Start of Extracted information
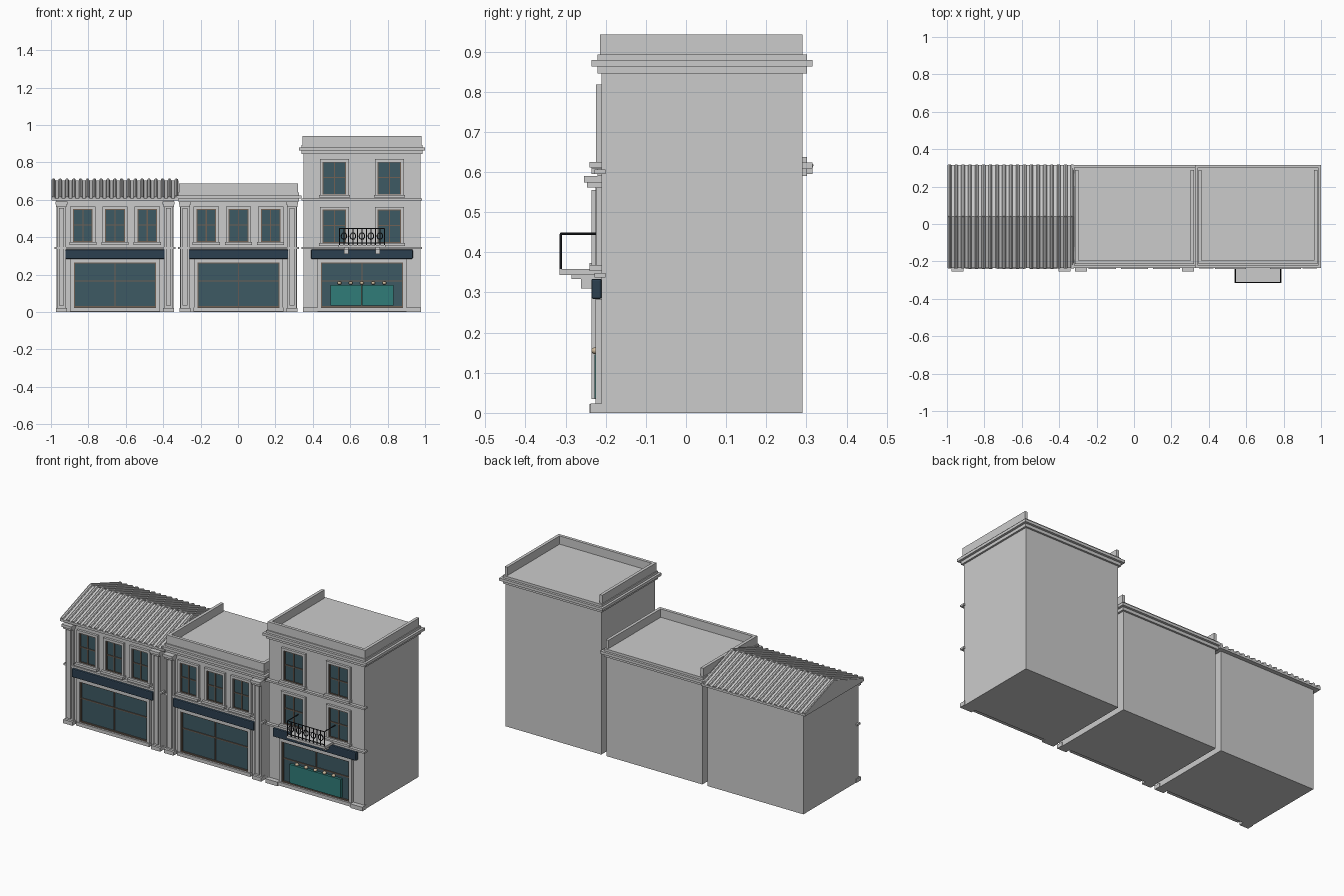
import bpy, bmesh, math
from mathutils import Matrix, Vector

if "Cube" in bpy.data.objects:
    bpy.data.objects.remove(bpy.data.objects["Cube"])


def material(name, rgb):
    m = bpy.data.materials.new(name)
    m.diffuse_color = (*rgb, 1)
    m.use_nodes = True
    m.node_tree.nodes["Principled BSDF"].inputs["Base Color"].default_value = m.diffuse_color
    return m


GLASS = material("window_glass", (0.048, 0.10, 0.125))
NAVY = material("sign_navy", (0.025, 0.05, 0.08))
TEAL = material("counter_teal", (0.03, 0.2, 0.19))
WOOD = material("frame_wood", (0.16, 0.12, 0.09))
BEIGE = material("lamp_beige", (0.6, 0.48, 0.33))
IRON = material("iron", (0.015, 0.017, 0.02))


def finish(bm, name, mat=None):
    bmesh.ops.recalc_face_normals(bm, faces=bm.faces)
    me = bpy.data.meshes.new(name)
    bm.to_mesh(me)
    bm.free()
    ob = bpy.data.objects.new(name, me)
    bpy.context.collection.objects.link(ob)
    if mat:
        me.materials.append(mat)
    return ob


def boxes(name, items, mat=None, bevel=0):
    """One object from boxes given as (x0, x1, y0, y1, z0, z1)."""
    bm = bmesh.new()
    for x0, x1, y0, y1, z0, z1 in items:
        mtx = Matrix.Translation(((x0 + x1) / 2, (y0 + y1) / 2, (z0 + z1) / 2)) \
            @ Matrix.Diagonal((x1 - x0, y1 - y0, z1 - z0, 1))
        bmesh.ops.create_cube(bm, size=1, matrix=mtx)
    ob = finish(bm, name, mat)
    if bevel:
        mod = ob.modifiers.new("bevel", "BEVEL")
        mod.width, mod.segments = bevel, 2
    return ob


def border(cx, w, z0, z1, t, y0, y1):
    """Four bars around an opening of width w."""
    a, b = cx - w / 2, cx + w / 2
    return [(a - t, a, y0, y1, z0 - t, z1 + t), (b, b + t, y0, y1, z0 - t, z1 + t),
            (a, b, y0, y1, z1, z1 + t), (a, b, y0, y1, z0 - t, z0)]


F = -0.21          # facade plane
BACK = 0.29
HALF = 0.3125      # half the building width


def windows(name, xs, w, z0, z1):
    glass, bars, trim = [], [], []
    for x in xs:
        glass.append((x - w / 2, x + w / 2, F - 0.003, F + 0.01, z0, z1))
        trim += border(x, w, z0, z1, 0.015, F - 0.014, F + 0.005)
        trim.append((x - w / 2 - 0.02, x + w / 2 + 0.02, F - 0.03, F, z0 - 0.016, z0 - 0.002))
        bars += border(x, w - 0.01, z0 + 0.005, z1 - 0.005, 0.005, F - 0.008, F)
        bars.append((x - 0.003, x + 0.003, F - 0.008, F, z0, z1))
        zm = z0 + (z1 - z0) * 0.52
        bars.append((x - w / 2, x + w / 2, F - 0.007, F, zm - 0.003, zm + 0.003))
    boxes(name + "_window_glass", glass, GLASS)
    boxes(name + "_window_bars", bars, WOOD)
    boxes(name + "_window_surrounds", trim)


def shopfront(name, cx, sign_half):
    w, z0, z1 = 0.44, 0.025, 0.265
    boxes(name + "_shop_glass", [(cx - w / 2, cx + w / 2, F - 0.003, F + 0.01, z0, z1)], GLASS)
    bars = border(cx, w - 0.012, z0 + 0.006, z1 - 0.006, 0.007, F - 0.011, F)
    bars += [(cx - 0.003, cx + 0.003, F - 0.009, F, z0, z1),
             (cx - w / 2, cx + w / 2, F - 0.008, F, 0.162, 0.168)]
    boxes(name + "_shop_bars", bars, WOOD)
    trim = border(cx, w, z0, z1, 0.018, F - 0.016, F + 0.005)[:3]
    trim.append((cx - w / 2 - 0.02, cx + w / 2 + 0.02, F - 0.022, F, 0.004, 0.024))
    boxes(name + "_shop_surround", [(a, b, c, d, max(e, 0), f) for a, b, c, d, e, f in trim])
    boxes(name + "_sign", [(cx - sign_half, cx + sign_half, F - 0.026, F, 0.284, 0.334)], NAVY, 0.005)


def string_course(name, cx, z):
    boxes(name, [(cx - HALF - 0.01, cx + HALF + 0.01, F - 0.018, F + 0.01, z, z + 0.011)])


def pilasters(name, cx):
    items = []
    for s in (-1, 1):
        x = cx + s * (HALF - 0.026)
        for h, d, z0, z1 in ((0.03, 0.03, 0, 0.022), (0.024, 0.016, 0.022, 0.575),
                             (0.014, 0.026, 0.035, 0.555), (0.028, 0.036, 0.562, 0.574),
                             (0.032, 0.044, 0.574, 0.59)):
            items.append((x - h, x + h, F - d, F + 0.01, z0, z1))
    boxes(name + "_pilasters", items)


def flat_top(name, cx, z):
    """Stepped cornice slabs with a parapet open at the back."""
    slabs = []
    for o, z0, z1 in ((0.011, 0, 0.018), (0.025, 0.018, 0.034), (0.011, 0.034, 0.048)):
        slabs.append((cx - HALF - o, cx + HALF + o, F - o, BACK + o, z + z0, z + z1))
    boxes(name + "_cornice", slabs)
    h, t, p0, p1 = HALF + 0.006, 0.018, z + 0.048, z + 0.097
    boxes(name + "_parapet", [(cx - h, cx + h, F - 0.004, F - 0.004 + t, p0, p1),
                              (cx - h, cx - h + t, F + t - 0.004, BACK, p0, p1),
                              (cx + h - t, cx + h, F + t - 0.004, BACK, p0, p1)])


# Bodies, shop fronts and shared facade trim
A, B, C = -0.6575, 0.0025, 0.6625
for name, cx, top, sign in (("left", A, 0.597, 0.265), ("middle", B, 0.592, 0.265),
                            ("right", C, 0.847, 0.272)):
    boxes(name + "_body", [(cx - HALF, cx + HALF, F, BACK, 0, top)])
    shopfront(name, cx, sign)
    string_course(name + "_string_course", cx, 0.337)
    if name != "right":
        pilasters(name, cx)
        windows(name, [cx - 0.172, cx, cx + 0.172], 0.105, 0.375, 0.55)

# Right building: two upper floors, corner plinths
windows("right_first_floor", [C - 0.147, C + 0.147], 0.125, 0.37, 0.547)
windows("right_second_floor", [C - 0.147, C + 0.147], 0.125, 0.627, 0.803)
string_course("right_upper_string_course", C, 0.595)
boxes("right_plinths", [(C + s * 0.277 - 0.039, C + s * 0.277 + 0.039, F - 0.028, F + 0.01, 0, 0.024)
                        for s in (-1, 1)])
flat_top("middle", B, 0.59)
flat_top("right", C, 0.845)

# Left building: gabled roof with tile ribs
bm = bmesh.new()
prof = [(-0.235, 0.595), (-0.235, 0.607), (0.04, 0.703), (0.315, 0.607), (0.315, 0.595)]
face = bm.faces.new([bm.verts.new((-0.998, y, z)) for y, z in prof])
ext = bmesh.ops.extrude_face_region(bm, geom=[face], use_keep_orig=True)
bmesh.ops.translate(bm, vec=(0.68, 0, 0),
                    verts=[v for v in ext["geom"] if isinstance(v, bmesh.types.BMVert)])
finish(bm, "gable_roof")


def rods(name, segs, r, mat=None, sides=8):
    bm = bmesh.new()
    for a, b in segs:
        a, b = Vector(a), Vector(b)
        rot = (b - a).to_track_quat("Z", "Y").to_matrix().to_4x4()
        bmesh.ops.create_cone(bm, cap_ends=True, segments=sides, radius1=r, radius2=r,
                              depth=(b - a).length, matrix=Matrix.Translation((a + b) / 2) @ rot)
    return finish(bm, name, mat)


ribs = []
for i in range(19):
    x = -0.987 + i * 0.0365
    ribs += [((x, y, 0.609), (x, 0.04, 0.705)) for y in (-0.235, 0.315)]
rods("roof_tile_ribs", ribs, 0.01)

# Balcony with brackets and iron railing
boxes("balcony_slab", [(C - 0.125, C + 0.125, -0.315, F, 0.344, 0.359)])
boxes("balcony_brackets", [(C + s * 0.085 - 0.012, C + s * 0.085 + 0.012, y, F, z, 0.345)
                           for s in (-1, 1) for y, z in ((-0.262, 0.31), (-0.285, 0.334))])
x0, x1, yr = C - 0.12, C + 0.12, -0.312
rail = [((x0, yr, z), (x1, yr, z)) for z in (0.37, 0.446)]
rail += [((x, yr, 0.446), (x, F, 0.446)) for x in (x0, x1)]
rail += [((x0 + 0.024 * i, yr, 0.358), (x0 + 0.024 * i, yr, 0.446)) for i in range(11)]
for k in range(5):
    c = C + (k - 2) * 0.048
    pts = [(c + 0.015 * math.cos(t * math.pi / 6), yr, 0.406 + 0.018 * math.sin(t * math.pi / 6))
           for t in range(13)]
    rail += list(zip(pts[:-1], pts[1:]))
rods("balcony_railing", rail, 0.0028, IRON, 6)

# Display counter with a row of small lamps
boxes("display_counter", [(C - 0.168, C - 0.001, -0.228, F, 0.036, 0.145),
                          (C + 0.001, C + 0.168, -0.228, F, 0.036, 0.145)], TEAL)
bm = bmesh.new()
for k in range(5):
    bmesh.ops.create_uvsphere(bm, u_segments=12, v_segments=8, radius=0.011,
                              matrix=Matrix.Translation((C + (k - 2) * 0.06, -0.225, 0.155))
                              @ Matrix.Diagonal((1, 1, 0.8, 1)))
lamps = finish(bm, "counter_lamps", BEIGE)
for p in lamps.data.polygons:
    p.use_smooth = True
End of Extracted information
» Exercise description
Working from the material above, restate word for word the lines between the line with "(0.16, 0.12, 0.09))" and the line with "me = bpy.data.meshes.new(name)", both included, and only those.

» Result for this task
WOOD = material("frame_wood", (0.16, 0.12, 0.09))
BEIGE = material("lamp_beige", (0.6, 0.48, 0.33))
IRON = material("iron", (0.015, 0.017, 0.02))


def finish(bm, name, mat=None):
    bmesh.ops.recalc_face_normals(bm, faces=bm.faces)
    me = bpy.data.meshes.new(name)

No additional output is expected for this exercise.